Monthly Archives: February 2013

northern Indiana

northern Indiana

swans resting

swans resting

Whidbey Island snow drops

Whidbey Island snow drops

In the northern latitudes of North America winter has many faces—from snow and ice to early blooming plants.

I have made journeys from one coast to the next and into the middle these last two months. What intrigues me is how many ordinary people are wondering about the changing face of winter in their area.

Folks in the northeastern U.S. who have recently been hard hit by snowstorms and Hurricane Sandy are seriously talking about global climate change. Unlike a few years ago when there was still a universal dismissing of “global warming”, people and their officials are having public dialogues about where and how to build.

In the central part of the U.S. in farming communities the weather has always been a part of winter conversations. Now it seems to me there is a wondering out loud about coming changes. Even with snow lying on the ground this year folks are remembering unprecedented early tornadoes in March of 2012 with a measure of unsettledness. . . and the droughts of last summer have not yet been quenched by mild winter snows.
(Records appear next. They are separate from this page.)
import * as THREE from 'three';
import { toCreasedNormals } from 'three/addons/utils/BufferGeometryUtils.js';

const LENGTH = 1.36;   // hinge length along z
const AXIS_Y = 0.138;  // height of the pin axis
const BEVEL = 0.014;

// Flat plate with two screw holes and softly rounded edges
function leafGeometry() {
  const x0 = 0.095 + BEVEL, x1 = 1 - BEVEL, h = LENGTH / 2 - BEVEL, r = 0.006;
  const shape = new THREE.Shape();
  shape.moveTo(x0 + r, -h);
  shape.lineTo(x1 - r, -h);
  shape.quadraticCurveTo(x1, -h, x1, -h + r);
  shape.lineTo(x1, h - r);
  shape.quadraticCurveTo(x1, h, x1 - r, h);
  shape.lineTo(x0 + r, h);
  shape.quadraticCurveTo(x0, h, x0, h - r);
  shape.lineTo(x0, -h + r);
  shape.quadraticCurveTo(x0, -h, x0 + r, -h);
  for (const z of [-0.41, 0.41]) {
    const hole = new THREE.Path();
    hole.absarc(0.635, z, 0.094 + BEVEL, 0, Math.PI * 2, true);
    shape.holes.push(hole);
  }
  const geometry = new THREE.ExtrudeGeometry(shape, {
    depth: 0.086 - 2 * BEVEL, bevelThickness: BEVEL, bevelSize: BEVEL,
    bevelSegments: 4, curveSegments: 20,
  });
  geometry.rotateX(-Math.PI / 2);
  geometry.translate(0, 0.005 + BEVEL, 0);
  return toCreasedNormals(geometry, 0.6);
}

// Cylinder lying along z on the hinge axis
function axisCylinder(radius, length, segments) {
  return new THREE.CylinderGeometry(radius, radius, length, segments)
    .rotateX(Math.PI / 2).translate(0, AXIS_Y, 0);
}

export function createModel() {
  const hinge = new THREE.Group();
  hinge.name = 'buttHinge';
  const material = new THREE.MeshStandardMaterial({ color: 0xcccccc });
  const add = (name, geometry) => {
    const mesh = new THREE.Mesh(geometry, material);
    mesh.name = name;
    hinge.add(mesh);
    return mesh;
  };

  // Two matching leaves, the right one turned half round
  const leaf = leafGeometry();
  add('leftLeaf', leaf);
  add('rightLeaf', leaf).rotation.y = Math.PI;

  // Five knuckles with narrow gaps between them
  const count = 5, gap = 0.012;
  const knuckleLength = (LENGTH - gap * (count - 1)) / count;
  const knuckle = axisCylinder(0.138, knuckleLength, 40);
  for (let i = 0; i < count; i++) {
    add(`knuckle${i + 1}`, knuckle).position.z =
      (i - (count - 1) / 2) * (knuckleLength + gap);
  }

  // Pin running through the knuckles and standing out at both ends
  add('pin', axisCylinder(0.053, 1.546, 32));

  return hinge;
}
In the lowlands of western Washington next to Puget Sound it is not uncommon for our maritime climate to have no winter snow. However, we had some of the highest ever rainfall totals in November and December. We are noticing that global climate change models for our area predict increasing warmth and wetness in the next decades.

Whatever continent you live on, I invite you into the dialogue about global climate change and its effects in your area. Talking about the weather really is an important past time!


IMG_5543photo by Dr. Chris Mann

My little corgi dog, Gracie, and I often take a late afternoon walk to the beach. Last week on a cold, rainy winter day we trotted to the top of the community stairs. I was busy unlocking the gate, as we have done hundreds of times. 

All of a sudden Gracie started barking. I looked up thinking another neighbor might be coming up the stairs, but I could not see anyone. Her barking got more intense and then I saw it. Not ten feet from us perched on the top stair railing between two wild rose bushes was a full adult bald eagle. I squatted down and told Gracie I could see the eagle and we should be quiet.

The bird was staring at us from ten feet away. Hmmm . . . . I thought. We may not be going down to the beach. The bird had an intensity of presence and its wings were slightly hanging down as if trying to get dry in the rain, or perhaps it was injured. I was not sure.

Slowly, I opened the gate. Gracie was on a perfect heel. The bird remained motionless. We stopped. Three creatures sharing the same ten foot, wild edge of Whidbey Island sized one another up. In a split second the eagle raised its powerful wings and abdicated the space. Gracie bolted back through the gate. And the ordinary afternoon walker was reminded again of the potential for wonder in every outing.